LEMOORE — West Hills College Lemoore students started classes Friday.
While students walked to the student union to get new identification pictures taken and looked for their classes, WHCL President Dr. Kristin Clark stood in the center of campus available to answer questions for any student.
Clark said that she and other staff members were wearing buttons that said: “Ask me. I can help.”
“We know that students are sometimes afraid to ask questions,” Clark said.
Clark said that she remembers her first day of college being nerve-wracking.
“We are around answering questions because we know college for new students is so different from high school,” Clark said. “We just want to make sure that no student thinks that they can’t do it.”

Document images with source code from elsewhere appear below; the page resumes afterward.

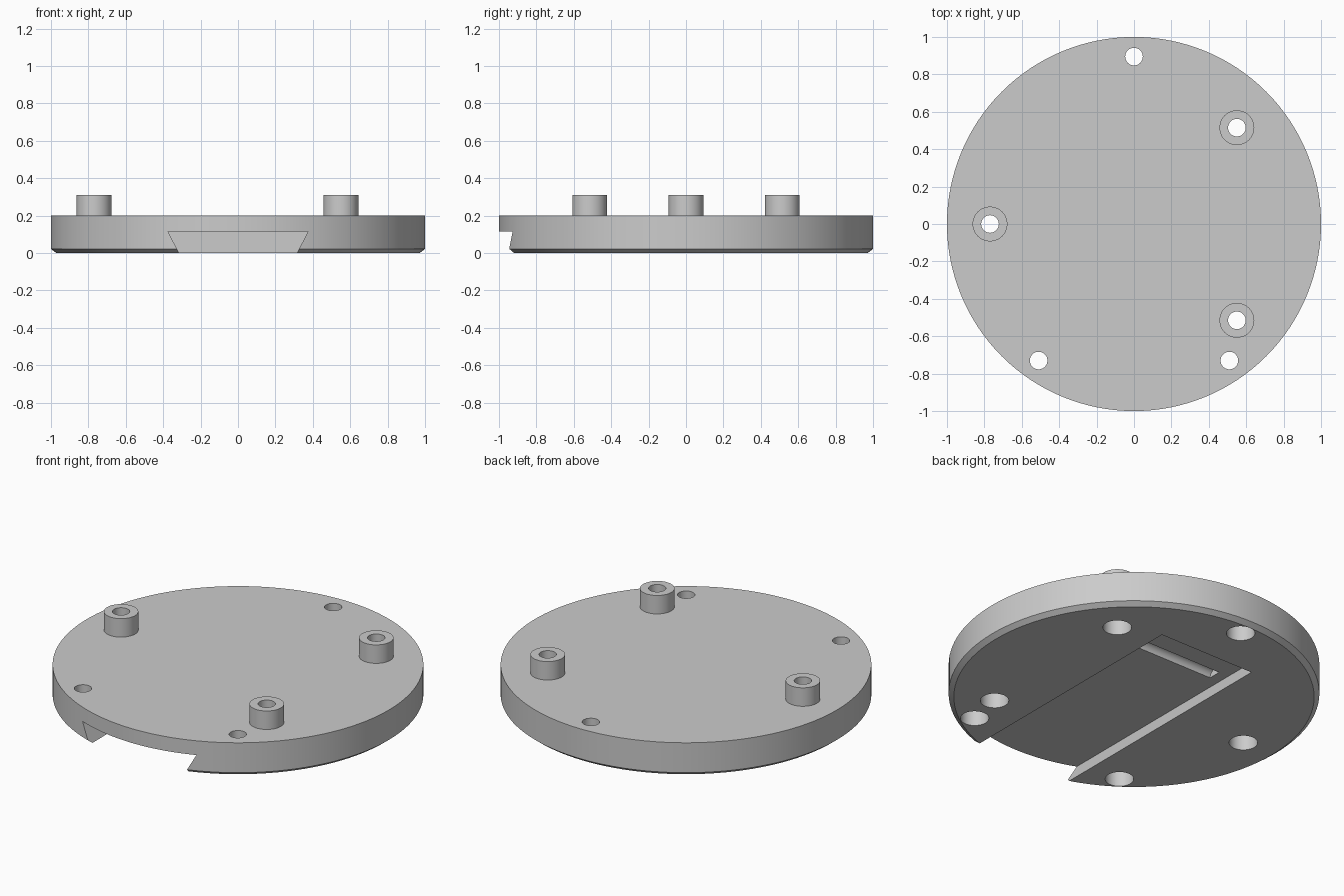
import bpy, bmesh, math
from mathutils import Matrix

if "Cube" in bpy.data.objects:
    bpy.data.objects.remove(bpy.data.objects["Cube"])

PLATE_TOP = 0.2
SLOT_TOP = 0.115
STANDOFFS = [(0.55, 0.515), (0.55, -0.515), (-0.77, 0)]
SCREW_HOLES = [(0, 0.895), (0.51, -0.73), (-0.51, -0.73)]

grey = bpy.data.materials.new("mid_grey")
grey.use_nodes = True
grey.diffuse_color = (0.6, 0.6, 0.6, 1)
grey.node_tree.nodes["Principled BSDF"].inputs["Base Color"].default_value = (0.6, 0.6, 0.6, 1)


def to_object(bm, name):
    bmesh.ops.recalc_face_normals(bm, faces=bm.faces)
    mesh = bpy.data.meshes.new(name)
    bm.to_mesh(mesh)
    bm.free()
    mesh.materials.append(grey)
    obj = bpy.data.objects.new(name, mesh)
    bpy.context.collection.objects.link(obj)
    return obj


def lathe(name, profile, steps, at=(0, 0), ring=False):
    """Turn a (radius, z) profile round z; cap its ends, or close it as a ring."""
    bm = bmesh.new()
    verts = [bm.verts.new((r, 0, z)) for r, z in profile]
    pairs = list(zip(verts, verts[1:]))
    if ring:
        pairs.append((verts[-1], verts[0]))
    edges = [bm.edges.new(p) for p in pairs]
    bmesh.ops.spin(bm, geom=verts + edges, cent=(0, 0, 0), axis=(0, 0, 1),
                   angle=math.tau, steps=steps)
    bmesh.ops.remove_doubles(bm, verts=bm.verts, dist=1e-5)
    bmesh.ops.holes_fill(bm, edges=[e for e in bm.edges if e.is_boundary], sides=0)
    bmesh.ops.translate(bm, verts=bm.verts, vec=(at[0], at[1], 0))
    return to_object(bm, name)


def cut(obj, cutter):
    mod = obj.modifiers.new("cut", "BOOLEAN")
    mod.operation = "DIFFERENCE"
    mod.solver = "EXACT"
    mod.object = cutter
    bpy.context.view_layer.objects.active = obj
    bpy.ops.object.modifier_apply(modifier=mod.name)
    bpy.data.objects.remove(cutter)


def smooth(obj):
    bpy.ops.object.select_all(action="DESELECT")
    obj.select_set(True)
    bpy.context.view_layer.objects.active = obj
    bpy.ops.object.shade_smooth_by_angle(angle=math.radians(30))


# Round plate with a chamfered lower edge
plate = lathe("base_plate", [(0.972, 0), (1, 0.022), (1, PLATE_TOP)], 128)

# Dovetail slot, open at the front
bm = bmesh.new()
slope = 0.06 / SLOT_TOP
low = 0.315 + slope * -0.1
section = [(-low, -0.1), (low, -0.1), (0.375, SLOT_TOP), (-0.375, SLOT_TOP)]
face = bm.faces.new([bm.verts.new((x, -1.2, z)) for x, z in section])
extruded = bmesh.ops.extrude_face_region(bm, geom=[face])["geom"]
bmesh.ops.translate(bm, verts=[v for v in extruded if isinstance(v, bmesh.types.BMVert)],
                    vec=(0, 1.81, 0))
cut(plate, to_object(bm, "slot_cutter"))

# Round-bottomed catch groove across the slot roof
bm = bmesh.new()
bmesh.ops.create_cone(bm, cap_ends=True, segments=32, radius1=0.038, radius2=0.038, depth=0.62,
                      matrix=Matrix.Translation((0, 0.307, SLOT_TOP))
                      @ Matrix.Rotation(math.pi / 2, 4, "Y"))
cut(plate, to_object(bm, "groove_cutter"))

# Counterbored screw holes through the plate
for spot in STANDOFFS + SCREW_HOLES:
    cut(plate, lathe("hole_cutter", [(0.077, -0.1), (0.077, 0.12), (0.047, 0.12), (0.047, 0.4)],
                     48, spot))
smooth(plate)

# Hollow standoffs on top
for i, spot in enumerate(STANDOFFS):
    tube = [(0.047, PLATE_TOP), (0.093, PLATE_TOP), (0.093, 0.31), (0.047, 0.31)]
    smooth(lathe(f"standoff_{i + 1}", tube, 48, spot, ring=True))
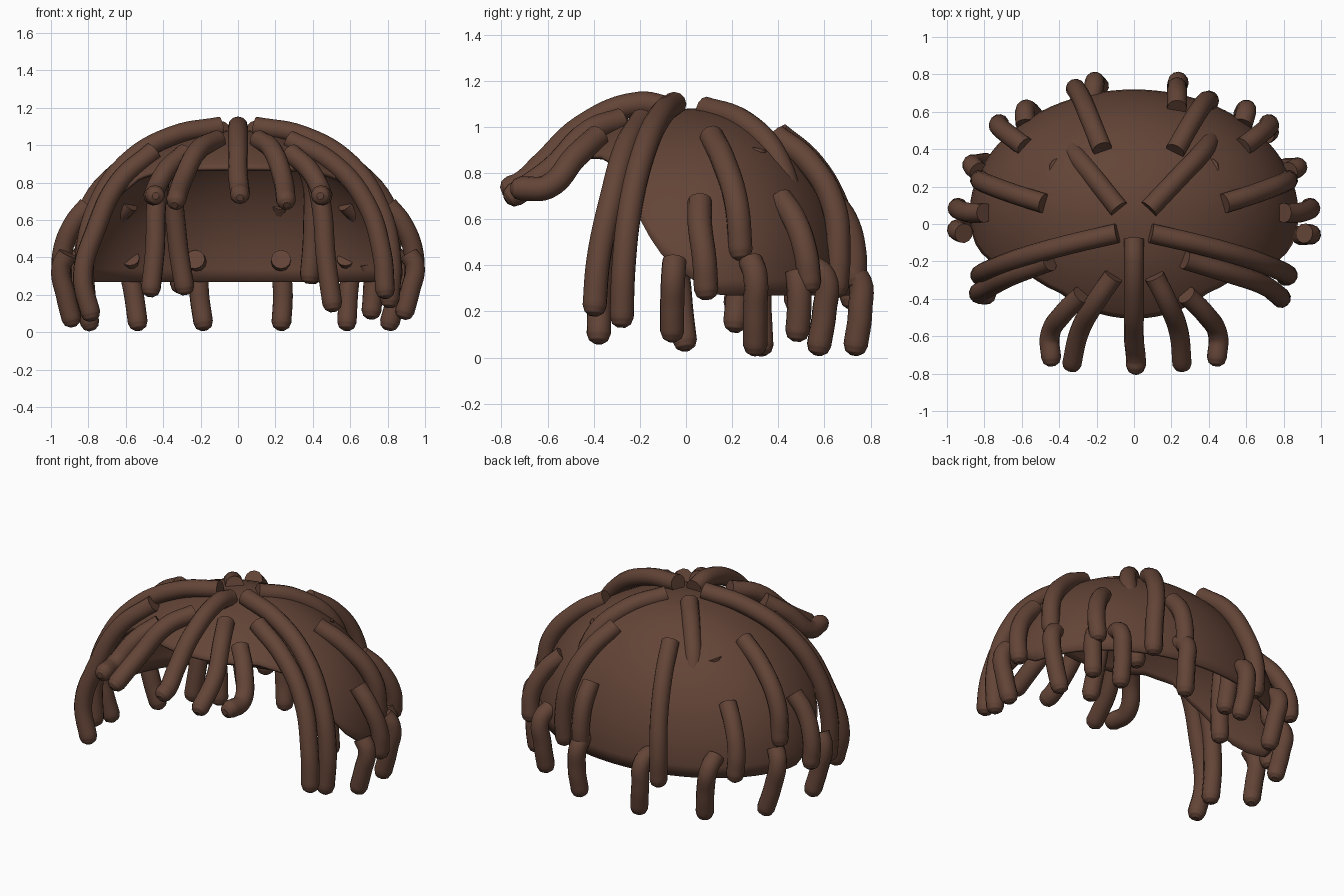
import bpy, bmesh, math
from mathutils import Vector

if "Cube" in bpy.data.objects:
    bpy.data.objects.remove(bpy.data.objects["Cube"])

brown = bpy.data.materials.new("dark_brown")
brown.diffuse_color = (0.125, 0.058, 0.038, 1)
brown.use_nodes = True
brown.node_tree.nodes["Principled BSDF"].inputs["Base Color"].default_value = brown.diffuse_color

CX, CY, CZ = 0.0, 0.05, 0.30          # dome centre
RX, R_BACK, R_FRONT, RZ = 0.88, 0.67, 0.83, 0.78


def hem_height(forward):
    """Height of the cap's lower edge for an angle in degrees ahead of the side."""
    steps = [(-90, .27), (-8, .27), (2, .34), (12, .46), (22, .66), (34, .83), (48, .875), (90, .88)]
    for (a, za), (b, zb) in zip(steps, steps[1:]):
        if forward <= b:
            return za + (zb - za) * (forward - a) / (b - a)
    return steps[-1][1]


def make_cap(segments=96, rings=18):
    bm = bmesh.new()
    rows = []
    for i in range(segments):
        a = 2 * math.pi * i / segments
        c, s = math.cos(a), math.sin(a)
        low = math.asin((hem_height(-math.degrees(math.asin(s))) - CZ) / RZ)
        ry = R_BACK if s > 0 else R_FRONT
        col = []
        for j in range(rings):
            t = low + (math.pi / 2 - low) * j / rings
            r = math.cos(t)
            col.append(bm.verts.new((CX + RX * r * c, CY + ry * r * s, CZ + RZ * math.sin(t))))
        rows.append(col)
    top = bm.verts.new((CX, CY, CZ + RZ))
    for i in range(segments):
        p, q = rows[i], rows[(i + 1) % segments]
        for j in range(rings - 1):
            bm.faces.new((p[j], q[j], q[j + 1], p[j + 1]))
        bm.faces.new((p[-1], q[-1], top))
    me = bpy.data.meshes.new("scalp_cap")
    bm.to_mesh(me)
    bm.free()
    ob = bpy.data.objects.new("scalp_cap", me)
    bpy.context.collection.objects.link(ob)
    me.materials.append(brown)
    mod = ob.modifiers.new("thickness", 'SOLIDIFY')
    mod.thickness = 0.02
    for f in me.polygons:
        f.use_smooth = True
    return ob


def make_lock(name, pts, radius=0.053):
    """Tube through the points: flat root, rounded tip."""
    pts = [Vector(p) for p in pts]
    d = (pts[-1] - pts[-2]).normalized()
    tip = pts[-1]
    pts[-1] = tip - d * 0.045
    sizes = [1.0] * len(pts) + [0.8, 0.35]
    pts += [tip - d * 0.016, tip]
    cu = bpy.data.curves.new(name, 'CURVE')
    cu.dimensions = '3D'
    cu.bevel_depth = radius
    cu.bevel_resolution = 4
    cu.resolution_u = 6
    cu.use_fill_caps = True
    sp = cu.splines.new('BEZIER')
    sp.bezier_points.add(len(pts) - 1)
    for bp, p, r in zip(sp.bezier_points, pts, sizes):
        bp.co = p
        bp.radius = r
        bp.handle_left_type = bp.handle_right_type = 'AUTO'
    cu.materials.append(brown)
    ob = bpy.data.objects.new(name, cu)
    bpy.context.collection.objects.link(ob)
    bpy.ops.object.select_all(action='DESELECT')
    ob.select_set(True)
    bpy.context.view_layer.objects.active = ob
    bpy.ops.object.convert(target='MESH')
    bpy.ops.object.shade_smooth_by_angle(angle=math.radians(50))


def lock_pair(name, pts, shift=(0, 0, 0)):
    """Right lock and its mirrored twin, whose tip is gradually shifted."""
    make_lock(name + "_right", pts)
    n = len(pts) - 1
    left = [Vector((-x, y, z)) + Vector(shift) * (i / n) for i, (x, y, z) in enumerate(pts)]
    make_lock(name + "_left", left)


make_cap()

# Fringe locks over the forehead
make_lock("front_lock_middle", [(0, -.08, 1.08), (0, -.2, 1.10), (0, -.45, 1.0),
                                (0, -.62, .84), (.01, -.72, .75), (.01, -.8, .72)])
lock_pair("front_lock_inner", [(.11, -.28, 1.03), (.18, -.42, .98), (.24, -.58, .82), (.26, -.78, .68)],
          (-.08, 0, 0))
lock_pair("front_lock_outer", [(.28, -.38, .96), (.38, -.48, .87), (.45, -.60, .74), (.44, -.76, .73)])

# Long locks framing the face
lock_pair("long_lock_crown", [(.09, -.05, 1.10), (.35, -.11, 1.05), (.6, -.18, .90),
                              (.76, -.24, .66), (.82, -.27, .4), (.81, -.28, .13)])
make_lock("long_lock_temple_right", [(.27, -.19, 1.03), (.5, -.26, .91), (.68, -.32, .70),
                                     (.77, -.38, .42), (.79, -.40, .18)])
make_lock("long_lock_temple_left", [(-.45, -.2, .97), (-.64, -.27, .8), (-.76, -.33, .55),
                                    (-.83, -.37, .3), (-.78, -.38, .06)])

# Locks on the sides
lock_pair("side_lock_upper", [(.48, .11, .96), (.64, .16, .86), (.8, .22, .66), (.83, .24, .42)])
lock_pair("side_lock_middle", [(.80, .06, .68), (.88, .06, .58), (.94, .08, .42), (.94, .09, .25)])
lock_pair("side_lock_front", [(.91, -.05, .42), (.945, -.055, .36), (.92, -.06, .22), (.88, -.06, .07)],
          (.0, .06, -.04))
lock_pair("side_lock_low", [(.83, .28, .42), (.87, .30, .36), (.85, .30, .2), (.80, .30, .01)],
          (.02, .03, 0))

# Locks on the back
lock_pair("crown_back_lock", [(.08, .08, 1.08), (.24, .25, 1.02), (.38, .40, .85), (.40, .47, .55),
                              (.38, .48, .26)], (.1, 0, -.06))
make_lock("back_lock_upper_right", [(.22, .39, .96), (.30, .53, .85), (.37, .64, .66),
                                    (.40, .66, .45), (.40, .65, .26)])
make_lock("back_lock_upper_left", [(-.17, .40, .97), (-.23, .55, .84), (-.28, .67, .62),
                                   (-.31, .72, .42), (-.31, .72, .21)])
lock_pair("back_lock_side", [(.58, .41, .69), (.66, .47, .60), (.72, .52, .45), (.72, .54, .28)])
make_lock("back_lock_side_low", [(.70, .48, .37), (.72, .49, .30), (.72, .49, .2), (.71, .48, .07)])
lock_pair("back_lock_low", [(.58, .53, .40), (.60, .60, .35), (.59, .60, .2), (.58, .57, .01)],
          (.05, 0, 0))
lock_pair("back_lock_centre", [(.23, .63, .39), (.23, .74, .35), (.24, .755, .2), (.23, .73, .01)],
          (.05, .0, 0))
make_lock("back_lock_right", [(.23, .62, .69), (.23, .69, .6), (.23, .73, .45), (.23, .73, .3)])

# Locks hanging inside the cap
lock_pair("inner_lock", [(.40, .30, .90), (.45, .27, .65), (.47, .24, .4), (.51, .21, .11)],
          (.04, 0, .08))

She said the constant pursuit of student success is the reason for the buttons and many of the new programs like the Open Educational Resources program where in 30 percent of the classes students do not need to buy textbooks.
Waiting outside of her second class of the day, Sanjuana Barajas hung out with her cousin Jacquelyn Meza.
Barajas graduated from Hanford West High School in May. She said that her teachers in high school helped prepare her for what was to come in terms of obtaining financial aid and knowing how to best study for classes.
The one thing she was worried about was meeting new people and the struggles of being a new student in college.
Barajas said that her first day was pretty calm. Meza, who has attended West Hills Lemoore for two years, remembered her first day. She said she was nervous and turned around a bit but that her family helped her through it.
“I actually got lost getting to class. I had to call my cousin who was in class and she helped direct me to where I needed to go,” Meza said.
Barajas said her cousin’s experience was why she came to school on Thursday to figure out where all her classes were so she wouldn’t get lost.
Jameson Birrell and Jay Thomas, who teach statistics and algebra respectively, began their classes with what students needed to know to do well in their mathematics classes.
Birrell went through many of the vocabulary words for the student’s first reading by relating them to examples relative to the students like how much to spend on a car or who is new to West Hills.
“Everything I am saying right now are things you are going to be reading in chapter one,” Birrell said.
Thomas, while going through the necessary materials, shared a story with students about how important it is not to be afraid of him.
Thomas said he learned from a previous student that teachers and students need to actively work to stay in communication.
On a side note, Clark said new students, staff and programs won’t be the only new things on campus. She said that the campus is expected to have Starbucks coffee in the next month in the student union.
“Students are really excited about that,” Clark said.